The shooting at Tree of Life Synagogue in Pittsburgh — perpetrated by a suspect whose broad and deep digital footprint and verbal epithets directed anger toward HIAS, the Jewish agency dedicated to refugee protection — represents a confluence of anti-Semitism and xenophobia conjoined with a gun and nourished by the age-old canards of bigotry, hatred and tribal insularity that have escalated within certain quarters to an unreasoning, dehumanizing and pitiless ideology that demonizes Jews.

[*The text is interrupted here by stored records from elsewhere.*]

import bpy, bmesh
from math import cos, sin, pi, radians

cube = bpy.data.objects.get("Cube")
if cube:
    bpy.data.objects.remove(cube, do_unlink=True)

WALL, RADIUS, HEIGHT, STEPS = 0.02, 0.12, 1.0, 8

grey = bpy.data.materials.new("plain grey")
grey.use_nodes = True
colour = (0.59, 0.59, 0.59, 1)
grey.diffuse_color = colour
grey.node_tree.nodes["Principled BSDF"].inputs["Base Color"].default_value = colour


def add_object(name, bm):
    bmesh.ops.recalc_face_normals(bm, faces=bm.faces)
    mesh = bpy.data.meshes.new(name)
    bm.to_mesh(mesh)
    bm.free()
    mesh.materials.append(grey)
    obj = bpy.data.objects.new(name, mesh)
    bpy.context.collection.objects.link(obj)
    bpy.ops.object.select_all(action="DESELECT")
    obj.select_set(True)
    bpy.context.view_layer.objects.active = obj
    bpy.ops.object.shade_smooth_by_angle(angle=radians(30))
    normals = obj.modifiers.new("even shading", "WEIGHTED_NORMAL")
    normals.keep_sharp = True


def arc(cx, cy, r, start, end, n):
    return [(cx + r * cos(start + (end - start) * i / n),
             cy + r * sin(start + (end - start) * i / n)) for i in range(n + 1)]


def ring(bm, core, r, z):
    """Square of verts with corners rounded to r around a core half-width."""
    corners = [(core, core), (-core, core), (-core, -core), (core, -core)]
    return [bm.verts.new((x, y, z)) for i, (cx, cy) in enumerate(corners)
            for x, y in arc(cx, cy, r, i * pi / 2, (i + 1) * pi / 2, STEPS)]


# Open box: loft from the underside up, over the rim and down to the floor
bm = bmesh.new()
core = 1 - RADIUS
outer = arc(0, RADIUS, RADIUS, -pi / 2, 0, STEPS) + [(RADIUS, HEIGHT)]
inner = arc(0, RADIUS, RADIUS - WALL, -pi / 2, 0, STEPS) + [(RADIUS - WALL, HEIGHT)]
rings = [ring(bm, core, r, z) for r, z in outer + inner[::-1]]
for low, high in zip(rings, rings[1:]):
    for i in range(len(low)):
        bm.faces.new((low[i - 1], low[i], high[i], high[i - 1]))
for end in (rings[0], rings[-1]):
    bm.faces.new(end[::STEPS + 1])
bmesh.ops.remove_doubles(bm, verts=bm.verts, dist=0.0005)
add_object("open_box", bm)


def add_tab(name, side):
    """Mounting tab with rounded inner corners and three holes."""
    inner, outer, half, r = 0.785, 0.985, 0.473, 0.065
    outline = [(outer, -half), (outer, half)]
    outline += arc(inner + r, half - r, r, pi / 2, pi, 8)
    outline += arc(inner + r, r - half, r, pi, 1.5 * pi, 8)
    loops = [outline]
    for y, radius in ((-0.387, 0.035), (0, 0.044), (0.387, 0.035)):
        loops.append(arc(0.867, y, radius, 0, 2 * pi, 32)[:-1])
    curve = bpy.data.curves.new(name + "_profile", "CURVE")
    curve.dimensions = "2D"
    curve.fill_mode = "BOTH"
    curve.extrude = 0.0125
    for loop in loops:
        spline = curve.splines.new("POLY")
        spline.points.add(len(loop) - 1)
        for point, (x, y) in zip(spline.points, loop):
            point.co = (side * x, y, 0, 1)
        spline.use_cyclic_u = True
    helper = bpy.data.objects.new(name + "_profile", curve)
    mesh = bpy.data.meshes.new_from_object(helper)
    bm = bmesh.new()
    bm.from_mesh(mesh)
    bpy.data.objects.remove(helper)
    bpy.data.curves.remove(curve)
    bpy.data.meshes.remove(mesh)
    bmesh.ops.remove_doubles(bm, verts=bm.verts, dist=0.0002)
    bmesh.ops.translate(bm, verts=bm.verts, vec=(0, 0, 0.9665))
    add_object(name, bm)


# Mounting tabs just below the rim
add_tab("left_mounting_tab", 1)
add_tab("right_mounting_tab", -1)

But the Jewish community and, more broadly, the nation as a whole must now parse through the meaning and origins of Robert Bowers’ actions, await the new malevolencies that outrageous actions such as his own inevitably spawn and wonder whether this shooting presages a resurgence of anti-Semitism.

It is not surprising that HIAS is so prominent in Bowers’ worldview. HIAS was founded in 1881 as the Hebrew Immigrant Aid Society. It is this nation’s oldest refugee rights organization, initially created to rescue Russian Jews from the pogroms that developed in the aftermath of the assassination of Czar Alexander II. For 120 years, HIAS rescued and saved Jews facing persecution in their home countries, from the Russian pogroms through the Nazi genocide, to Jews facing persecution in the Middle East, Latin America, Africa, Europe and elsewhere.

In total, HIAS has helped more than 4.5 million people escape persecution, and, in so doing, it has transformed this nation and the lives of those whom it has served.

But with the diminishment of Jews in need of protection, HIAS evolved from an organization that rescues refugees because they are Jewish to an organization that rescues refugees because we are Jewish.

Inspired by Jewish moral teachings, imbued by the Jewish historical experience and bearing witness to the memory of Jews and others throughout history who have searched for safety, HIAS continues to respond to the cries of refugees. HIAS is the embodiment of a fundamental triumph of the Jewish people. Knowing all too well the travesties of persecution, displacement, flight and relocation, Jews have found a way not only to endure, but to prevail. HIAS bears witness as well as the commitment to kiddush hachayim — the sanctification of life.

HIAS today upholds its commitment in the following areas:

Refugee resettlement: HIAS serves as one of nine national organizations — and the only Jewish organization — administering the U.S. refugee program.

Advocacy: The voice of the Jewish people speaks clearly through HIAS in advancing refugee protection in the United States and, in instances of perceived injustice, in taking forceful and effective court action to secure refugee rights.

Refugee protection, home and abroad: HIAS is dedicated to promoting the right of all refugees and asylum seekers to gain access to their legal rights, whether working on the island of Lesvos in Greece for refugees largely fleeting Syria, in U.N. refugee camps in East Africa, on the southern border of the United States for asylum seekers and families facing persecution, or within our communities.

Global protection: HIAS maintains offices in 12 countries to provide legal protection to refugees who cannot return to their home counties.

The ever-present commitment of HIAS is to transform Jewish values into concrete actions to uphold the 36 instances in the Torah commanding us to welcome the stranger, “for you were once strangers in the land of Egypt.”

Robert Bowers is correct that HIAS is a Jewish organization that through its actions has transformed the nation. But what he misses is that HIAS contributes to the rich diversity of voices, ethnicities, religions and creeds — the amalgam of humanity itself — that represents the strength of our nation. HIAS represents a commitment to transcend religious or ethnic identity to make real the transformative power of hope and to give moral meaning and legal protection to those who otherwise have no voice and little hope.

HIAS embodies the observation of James Baldwin, the great African-American author and activist, that “the other is within us — hopelessly and forever.”

Most of all, HIAS continues to respond to the cries of refugees in the words first uttered by Abraham in creating the covenant: “Here I Am.”


Robert D. Aronson is an immigration attorney at Fredrikson & Byron in Minneapolis, and a member of the board and chair-elect of HIAS.